"Four compounds were active in biochemical assays, and two were validated in cell-based assays. One lead candidate was tested and demonstrated favorable pharmacokinetics in mice," said Insilico Medicine in a paper published in the journal Nature Biotechnology.
In comparison, traditional drug discovery starts with the testing of thousands of small molecules in order to get to just a few lead-like molecules and only about one in 10 of these molecules pass clinical trials in human patients.
In a similar technique used by DeepMind to outcompete human GO players, GENTRL -- powered by generative chemistry that utilizes modern AI techniques -- can rapidly generate novel molecular structures with specified properties.
Insilico has also made GENTRL's source code available as open source on Microsoft-owned repository GitHub.
"The development of these first six molecules as an experimental validation is just the start," said Alex Zhavoronkov, CEO of Insilico Medicine.
"By enabling the rapid discovery of novel molecules and by making GENTRL's source code open source, we are ushering in new possibilities for the creation and discovery of new life-saving medicine for incurable diseases," he added.
The new technology leveraged Insilico's groundbreaking academic research in 2016 about using modern AI techniques of generative adversarial networks (GAN) and generative reinforcement learning (RL) to accelerate drug discovery.
"When we first proposed the idea of using the AI technique of generative adversarial networks to accelerate drug discovery in 2016, most of the industry was sceptical," said Zhavoronkov.
The creation of the new molecules marks the industry's first scientific validation of using of generative and reinforcement learning AI technologies for the successful discovery and generation of new molecules.
Insilico Medicine is developing a comprehensive drug discovery pipeline utilizing AI generating novel molecules with the specified properties for a variety of target classes.

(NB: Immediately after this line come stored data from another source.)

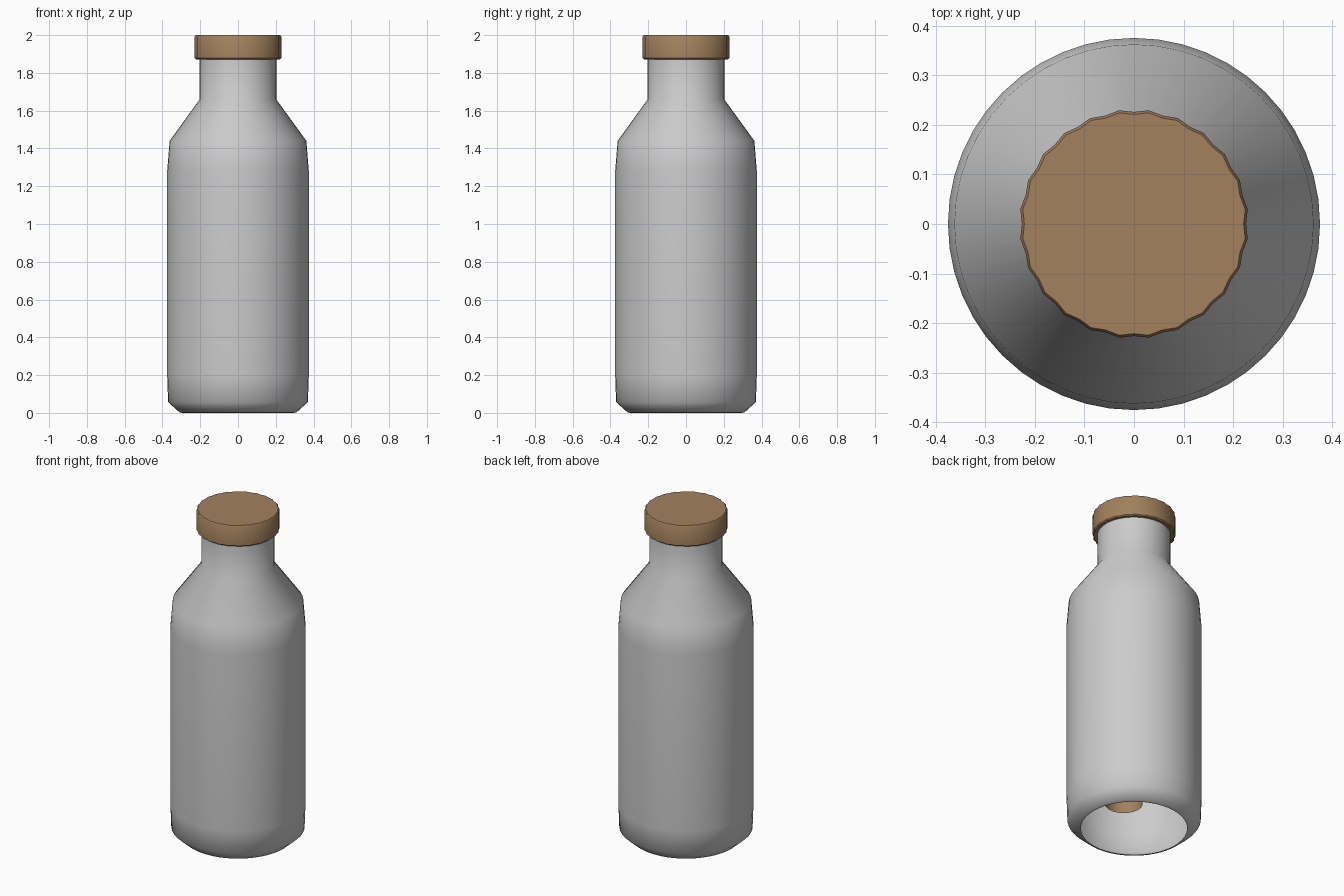
import bpy, bmesh, math

if "Cube" in bpy.data.objects:
    bpy.data.objects.remove(bpy.data.objects["Cube"])


def lathe(name, profile, sides, offset=(0, 0), radius_fn=None, cap_last=False, angle=60):
    """Revolve (radius, height) points around z, from bottom to top."""
    bm = bmesh.new()
    rings = []
    for r, z in profile:
        ring = []
        for i in range(sides):
            a = 2 * math.pi * i / sides
            rr = radius_fn(r, z, i) if radius_fn else r
            ring.append(bm.verts.new((offset[0] + rr * math.cos(a),
                                      offset[1] + rr * math.sin(a), z)))
        rings.append(ring)
    for lo, hi in zip(rings, rings[1:]):
        for i in range(sides):
            j = (i + 1) % sides
            bm.faces.new((lo[i], lo[j], hi[j], hi[i]))
    if cap_last:
        bm.faces.new(rings[-1])
    mesh = bpy.data.meshes.new(name)
    bm.to_mesh(mesh)
    bm.free()
    obj = bpy.data.objects.new(name, mesh)
    bpy.context.collection.objects.link(obj)
    bpy.ops.object.select_all(action='DESELECT')
    obj.select_set(True)
    bpy.context.view_layer.objects.active = obj
    bpy.ops.object.shade_smooth_by_angle(angle=math.radians(angle))
    return obj


# Bottle shell: open underneath with a thin base rim, open at the neck
lathe("bottle_body", [
    (0.295, 0.0), (0.31, 0.003), (0.37, 0.057), (0.375, 0.2), (0.375, 1.28),
    (0.362, 1.44), (0.203, 1.66), (0.203, 1.90)], 48)


# Screw cap with shallow grip flutes and a hollow underside
def flutes(r, z, i):
    return r + (0.005 if i % 2 else 0.0) if r > 0.215 else r


cap = lathe("cap", [
    (0.195, 1.875), (0.22, 1.872), (0.226, 1.878), (0.226, 1.992), (0.221, 2.0)],
    48, radius_fn=flutes, cap_last=True, angle=40)
wood = bpy.data.materials.new("cap_brown")
wood.diffuse_color = (0.36, 0.22, 0.11, 1)
wood.use_nodes = True
wood.node_tree.nodes["Principled BSDF"].inputs["Base Color"].default_value = wood.diffuse_color
cap.data.materials.append(wood)

# Open tube inside the bottle, glimpsed through the base
tube = lathe("inner_tube", [(0.105, 0.16), (0.105, 1.3)], 24, offset=(0.04, -0.04))
tube.data.materials.append(wood)
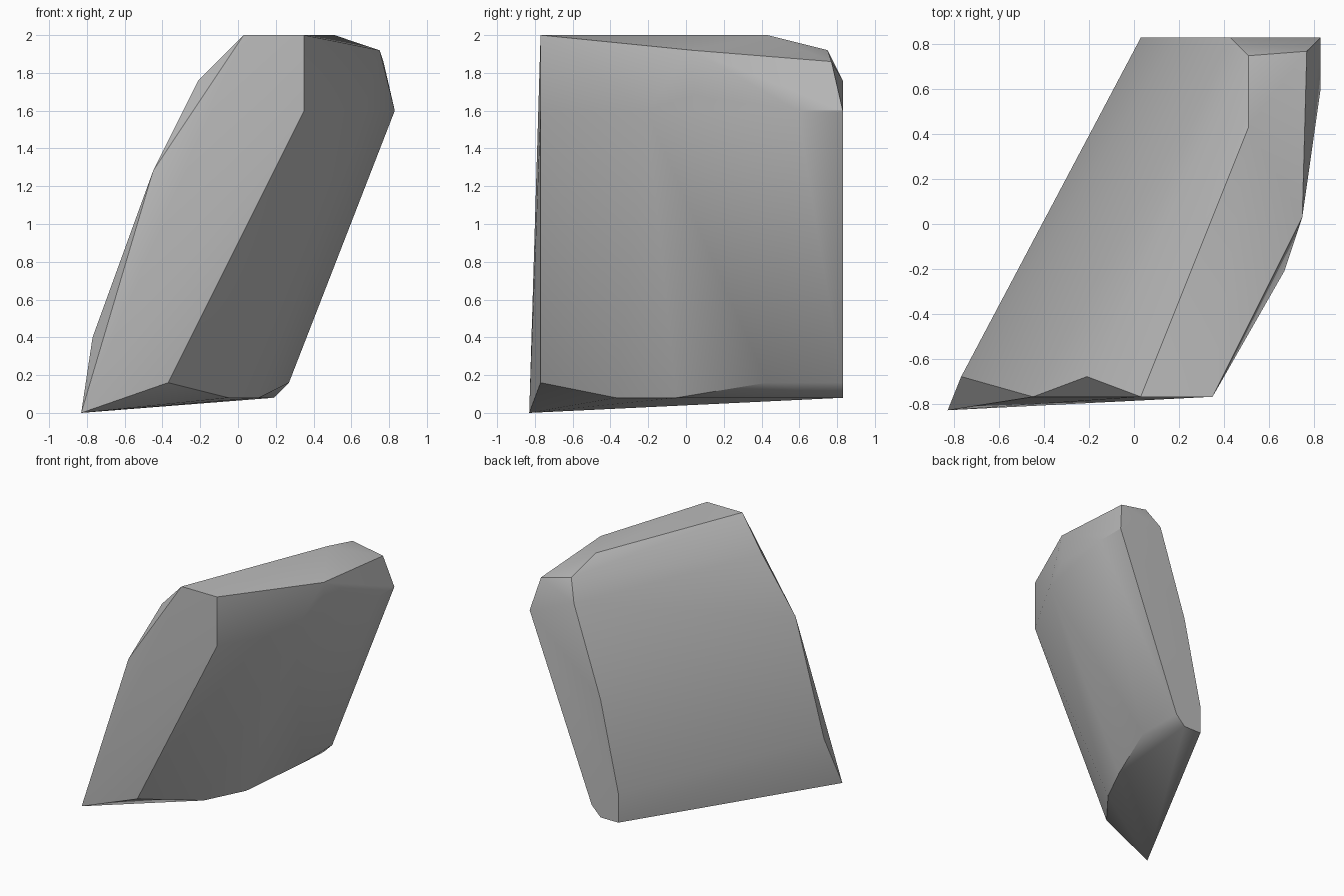
import bpy
import bmesh
from math import radians

default_cube = bpy.data.objects.get("Cube")
if default_cube:
    bpy.data.objects.remove(default_cube, do_unlink=True)


def make_material(name, colour):
    material = bpy.data.materials.new(name)
    material.use_nodes = True
    material.diffuse_color = colour
    shader = material.node_tree.nodes["Principled BSDF"]
    shader.inputs["Base Color"].default_value = colour
    return material


def wall(y, outline):
    """Corners of an upright facet, given as (x, z) pairs at one depth."""
    return [(x, y, z) for x, z in outline]


# Upright front and back facets of the stone
front_facet = wall(-.77, [(-.37, .16), (.35, 1.6), (.35, 2), (.03, 2), (-.45, 1.28)])
back_facet = wall(.83, [(.03, .08), (.19, .08), (.27, .16), (.83, 1.6),
                        (.43, 1.76), (.19, 1.04), (.03, .32)])

# Chamfered corners: top, bulging side, left edge and underside
crown = [(.51, .43, 2), (.51, .75, 1.92), (.77, .77, 1.86), (.75, .03, 1.92)]
side_bulge = [(.83, .59, 1.6), (.75, .03, 1.68), (.67, -.21, 1.6)]
left_chamfer = [(-.77, -.68, .4), (-.21, -.68, 1.76)]
underside = [(-.83, -.83, 0), (-.05, -.37, .08), (.11, -.05, .08), (.27, .43, .16)]


def make_stone(name, corners, material):
    """Wrap the corners in a convex skin and merge coplanar triangles."""
    bm = bmesh.new()
    for corner in corners:
        bm.verts.new(corner)
    bmesh.ops.convex_hull(bm, input=bm.verts[:])
    loose = [vert for vert in bm.verts if not vert.link_faces]
    bmesh.ops.delete(bm, geom=loose, context="VERTS")
    bmesh.ops.dissolve_limit(bm, angle_limit=radians(1),
                             verts=bm.verts[:], edges=bm.edges[:])
    bmesh.ops.recalc_face_normals(bm, faces=bm.faces[:])
    mesh = bpy.data.meshes.new(name)
    bm.to_mesh(mesh)
    bm.free()
    mesh.materials.append(material)
    stone = bpy.data.objects.new(name, mesh)
    bpy.context.collection.objects.link(stone)
    return stone


stone_grey = make_material("stone grey", (.5, .5, .5, 1))
rock = make_stone("leaning_rock",
                  front_facet + back_facet + crown + side_bulge + left_chamfer + underside,
                  stone_grey)

# Soft shading inside each facet group, crisp main ridges
bpy.ops.object.select_all(action="DESELECT")
rock.select_set(True)
bpy.context.view_layer.objects.active = rock
bpy.ops.object.shade_smooth_by_angle(angle=radians(30))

"This paper is certainly a really impressive advance and likely to be applicable to many other problems in drug-design," said Dr Michael Levitt, professor of structural biology, Stanford University who received the Nobel Prize in Chemistry in 2013.